A California woman ticketed for driving while wearing Google Glass, a tiny computer mounted on an eyeglass frame, had her citation dismissed on Thursday by a San Diego court commissioner who said he found no proof the device was operating at the time.
The case, which raises new questions about distracted driving, made headlines when technology entrepreneur Cecilia Abadie, one of thousands of people testing the device for Google Inc , was stopped for speeding in October by the California Highway Patrol on Interstate 15 in San Diego.
The officer then gave her a second citation for using a visual “monitor” in her car while driving, in what the Highway Patrol said was a violation of state law.
Court Commissioner John Blair said he was dismissing the citation against Abadie, 44, on the grounds of a lack of proof that her Google Glass was turned on at the time.
“There is no testimony it was operating or in use while Ms. Abadie was driving,” he said during the hearing.
Blair also dismissed a speeding ticket against Abadie, because an expert did not appear to testify to the calibration on the officer’s speedometer. Blair said there was a lack of evidence to establish Abadie’s driving speed.
Google Glass, which projects a small screen in the corner of a wearer’s eye, is expected to become a major catalyst for what many believe to be the next big trend in mobile, wearable computing devices.
Developers are already crafting apps to try to position themselves if the devices, which can be voice- or motion-activated, prove popular with consumers. Abadie said she is developing such apps, and she said she transmitted live video of herself talking to reporters outside court on Thursday.
EXPLORER ON A MISSION
Highway Patrol Officer Keith Odle testified that he estimated Abadie had been driving her Toyota Prius at 85 miles per hour (137 km/h) in a 65 mph (105 km/h) zone when he pulled her over.
Odle said he had not been planning to cite Abadie for wearing Google Glass, but that he did so because of her reaction to his questions. “She got a little argumentative about whether or not it was legal for her to wear them,” he said.
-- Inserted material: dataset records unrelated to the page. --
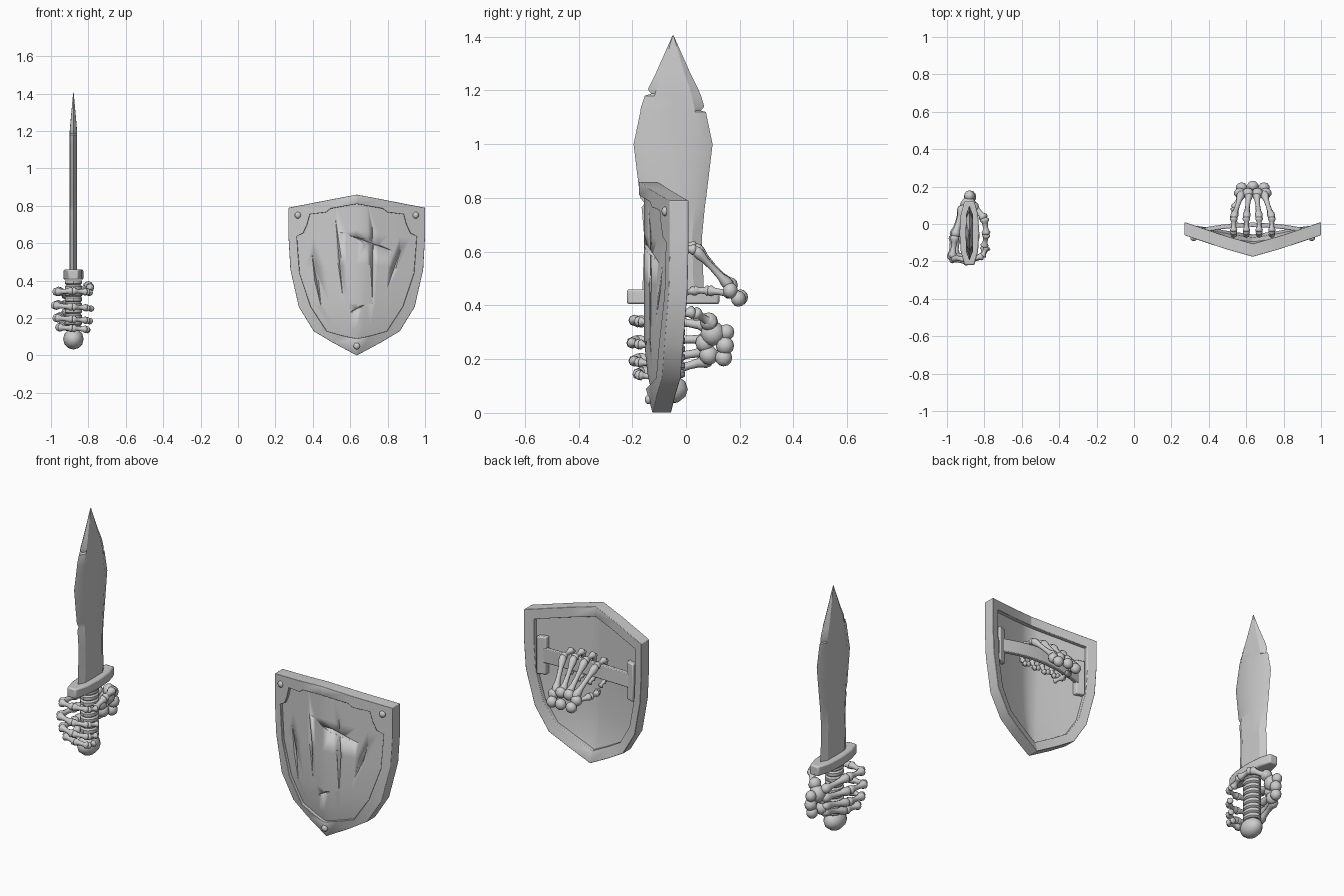
import bpy, math
from mathutils import Vector

if "Cube" in bpy.data.objects:
    bpy.data.objects.remove(bpy.data.objects["Cube"])

SX, SY = -0.88, -0.048      # sword axis
HX = 0.635                  # shield centre


def finish(name, verts, faces, angle=40, bevel=0):
    me = bpy.data.meshes.new(name)
    me.from_pydata([tuple(v) for v in verts], [], faces)
    ob = bpy.data.objects.new(name, me)
    bpy.context.collection.objects.link(ob)
    bpy.context.view_layer.objects.active = ob
    bpy.ops.object.mode_set(mode='EDIT')
    bpy.ops.mesh.select_all(action='SELECT')
    bpy.ops.mesh.normals_make_consistent(inside=False)
    bpy.ops.object.mode_set(mode='OBJECT')
    me.shade_smooth()
    me.set_sharp_from_angle(angle=math.radians(angle))
    if bevel:
        m = ob.modifiers.new("bevel", 'BEVEL')
        m.width, m.segments, m.limit_method = bevel, 2, 'ANGLE'
    return ob


def loft(name, rings, loop=False, **kw):
    """Skin closed rings of equal size; caps the ends unless looped."""
    n, k = len(rings[0]), len(rings)
    faces = []
    for i in range(k if loop else k - 1):
        a, b = i * n, (i + 1) % k * n
        faces += [(a + j, a + (j + 1) % n, b + (j + 1) % n, b + j) for j in range(n)]
    if not loop:
        faces += [tuple(range(n)), tuple(range((k - 1) * n, k * n))]
    return finish(name, [p for r in rings for p in r], faces, **kw)


def oval(cx, cy, z, rx, ry, n=12):
    return [(cx + rx * math.cos(2 * math.pi * i / n), cy + ry * math.sin(2 * math.pi * i / n), z)
            for i in range(n)]


def bone(name, a, b, r):
    """Dumbbell-shaped bone between two points."""
    a, b = Vector(a), Vector(b)
    q = (b - a).to_track_quat('Z', 'Y')
    prof = [(-.06, .45), (.03, .95), (.14, 1), (.28, .66), (.5, .56), (.72, .64), (.87, .95), (.97, .9), (1.05, .4)]
    loft(name, [[a.lerp(b, t) + q @ Vector((r * s * math.cos(k * math.pi / 4), r * s * math.sin(k * math.pi / 4), 0))
                 for k in range(8)] for t, s in prof], angle=70)


def chain(name, pts, r):
    for i in range(len(pts) - 1):
        bone(f"{name}_{i + 1}", pts[i], pts[i + 1], r * (1 - .07 * i))


def ball(name, loc, s, seg=10):
    bpy.ops.mesh.primitive_uv_sphere_add(segments=seg, ring_count=6, radius=1, location=loc)
    ob = bpy.context.object
    ob.name, ob.scale = name, s
    ob.data.shade_smooth()
    return ob


# ---- sword blade: (z, left half width, right half width), with chipped edges
rows = [(.44, .115, .115), (.65, .107, .107), (.765, .117, .118), (.78, .105, .12), (.80, .122, .123),
        (.9, .135, .135), (1.0, .147, .147), (1.12, .122, .122), (1.125, .122, .103), (1.14, .119, .116),
        (1.18, .105, .104), (1.188, .082, .1), (1.205, .094, .094), (1.26, .066, .066), (1.33, .035, .035),
        (1.405, .002, .002)]
rings = []
for z, l, r in rows:
    h = min(.7 * max(l, r), l, r)
    t = .019 if z < 1.2 else .019 * (1.42 - z) / .22
    rings.append([(SX + x, SY + y, z) for x, y in
                  [(0, -l), (t, -h * .95), (t * 1.05, 0), (t, h * .95), (0, r), (-t, h * .95), (-t * 1.05, 0), (-t, -h * .95)]])
loft("blade", rings, angle=25)

# ---- guard, grip, pommel
plan = [(.026, -.172), (.046, -.10), (.053, 0), (.046, .10), (.026, .172)]
plan += [(-x, y) for x, y in reversed(plan)]
loft("guard", [[(SX + x, SY + y, z) for x, y in plan] for z in (.405, .46)], bevel=.008)
grip = []
for i in range(9):
    z = .13 + i * .031
    grip += [oval(SX, SY - .01, z, .038, .046), oval(SX, SY - .01, z + .007, .046, .055),
             oval(SX, SY - .01, z + .023, .046, .055)]
loft("grip", grip, angle=35)
ball("pommel", (SX, SY - .017, .088), (.055, .072, .056), 12)

# ---- skeleton hand on the sword
for i, (z, dz) in enumerate([(.345, 0), (.272, -.012), (.205, -.012), (.155, -.01)]):
    s = (0, .008, 0, -.015)[i]
    zc = .25 + (z - .25) * .65 + .01
    chain(f"sword_finger_{i + 1}",
          [(-.915, .09, zc), (-.957 - s, -.065, z), (-.972 - s, -.178 - s, z - .005),
           (-.885, -.195 - s, z + dz), (-.81, -.172, z + dz - .005), (-.79 + s, -.125, z + dz - .01)], .026)
chain("sword_thumb", [(-.86, .10, .33), (-.80, .03, .375), (-.79, -.055, .365), (-.80, -.12, .335)], .026)
for i, (x, y, z, r) in enumerate([(-.885, .10, .295, .046), (-.9, .085, .215, .036), (-.875, .145, .25, .034),
                                  (-.88, .14, .205, .032), (-.86, .085, .34, .034), (-.88, .15, .30, .03),
                                  (-.9, .07, .26, .035)]):
    ball(f"sword_wrist_{i + 1}", (x, y, z), (r * .95, r, r))


# ---- shield surface
def surf(dx, z):
    return -.175 + .115 * (abs(dx) / .365) ** 1.1 + .05 * max(0, 1 - z / .25) ** 1.5


def on(dx, z, d=0):
    return (HX + dx, surf(dx, z) + d, z)


# panel: rows of (half width, edge z, peak rise)
prow = [(.345, .765, .07), (.345, .62, .05), (.335, .46, .03), (.29, .27, .01), (.21, .145, 0), (.11, .075, 0), (.02, .03, 0)]
us = [i / 6 for i in range(-6, 7)]
rings = []
for w, z, p in prow:
    pts = [(u * w, z + p * (1 - abs(u))) for u in us]
    rings.append([on(x, zz, .018) for x, zz in pts] + [on(x, zz, .048) for x, zz in reversed(pts)])
panel = loft("shield_panel", rings, angle=30)

# slash marks carved into the panel
slashes = [(.52, .74, .56, .315), (.395, .545, .445, .257), (.545, .66, .825, .56),
           (.72, .69, .72, .27), (.87, .57, .795, .35), (.59, .225, .675, .27)]
for i, (x0, z0, x1, z1) in enumerate(slashes):
    a, b = Vector(on(x0 - HX, z0, .018)), Vector(on(x1 - HX, z1, .018))
    m = Vector(on((x0 + x1) / 2 - HX, (z0 + z1) / 2, .018))
    n = Vector((z1 - z0, 0, x0 - x1)).normalized() * .012
    vs = [a, b, m + n, m - n, m + Vector((0, -.03, 0)), m + Vector((0, .018, 0))]
    fs = [(e, s, d) for e in (0, 1) for s in (2, 3) for d in (4, 5)]
    cut = finish(f"slash_cutter_{i + 1}", vs, fs)
    md = panel.modifiers.new(f"slash_{i + 1}", 'BOOLEAN')
    md.operation, md.object, md.solver = 'DIFFERENCE', cut, 'EXACT'
    cut.hide_render = True
    cut.hide_set(True)

# rim: outer outline paired with the stepped inner front edge, mirrored
half = [(0, .86, 0, .81), (.14, .834, .14, .785), (.18, .826, .165, .765), (.365, .79, .25, .755),
        (.365, .72, .265, .70), (.365, .66, .285, .655), (.365, .635, .32, .637), (.355, .46, .305, .44),
        (.31, .26, .245, .26), (.23, .13, .16, .13), (.13, .07, .07, .105), (0, 0, 0, .09)]
full = half + [(-a, b, -c, d) for a, b, c, d in half[-2:0:-1]]
rings = [[on(a, b), on(a, b, .07), on(a * .86, .45 + (b - .45) * .86, .07),
          on(a * .86, .45 + (b - .45) * .86, .035), on(c, d, .03), on(c, d)] for a, b, c, d in full]
loft("shield_rim", rings, loop=True, angle=35, bevel=.007)
for i, (dx, z) in enumerate([(-.315, .75), (.315, .75), (0, .05)]):
    ball(f"rivet_{i + 1}", on(dx, z, 0), (.018, .014, .018))

# arm strap with end plates
rings = []
for i in range(11):
    u = i / 5 - 1
    x, y, z = HX + .28 * u, -.005 - .03 * u * u, .545 + .02 * (1 - u * u)
    rings.append([(x, y - .012, z - .04), (x, y + .012, z - .04), (x, y + .012, z + .04), (x, y - .012, z + .04)])
loft("strap", rings, bevel=.004)
for s in (-1, 1):
    loft("strap_plate", [[on(s * dx, z, d) for dx, d in ((.25, .04), (.30, .04), (.30, .075), (.25, .075))]
                         for z in (.44, .545, .65)], bevel=.006)

# ---- skeleton hand behind the shield
for i in range(4):
    k = i - 1.5
    x, dz = HX + .068 * k, -.012 * abs(k)
    chain(f"shield_finger_{i + 1}",
          [(HX + .04 * k, .165, .47), (x, .035, .625 + dz), (x * 1.0, -.04, .632 + dz),
           (x, -.058, .55 + dz), (x, -.035, .495), (x, .0, .48)], .022)
chain("shield_thumb", [(.575, .165, .445), (.535, .085, .455), (.53, .03, .455), (.555, -.01, .445)], .021)
for i, (dx, y, z) in enumerate([(-.07, .165, .455), (-.025, .165, .475), (.025, .165, .475), (.07, .165, .455),
                                (-.06, .195, .425), (0, .203, .43), (.06, .195, .425)]):
    ball(f"shield_wrist_{i + 1}", (HX + dx, y, z), (.031, .028, .03))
Abadie, a Southern California entrepreneur who works independently to develop Web and mobile apps, gained widespread attention in October when she quickly posted the news of her ticket on social media.
“A cop just stopped me and gave me a ticket for wearing Google Glass while driving!” she wrote on the Google Plus social networking site.
She said outside the court after the ruling on Thursday that Google Glass does not give drivers any “blind spot.”
“I believe we have to start experimenting with devices like this,” Abadie told reporters. “As a hands-free device it is safer than a cell phone.”
Blair had said during the hearing that Google Glass “falls within the purview and intent” of the ban on driving with a monitor enacted by the California legislature.
The device is not yet available for sale to the general public, although the company is testing the product with the help of thousands of so-called “Explorers” who have been given early access to the technology. It is expected to come to market later this year.
“Glass is built to connect you more with the world around you, not distract you from it,” Google said in a statement.
Explorers should “always use Glass responsibly and put their safety and the safety of others first,” the company said.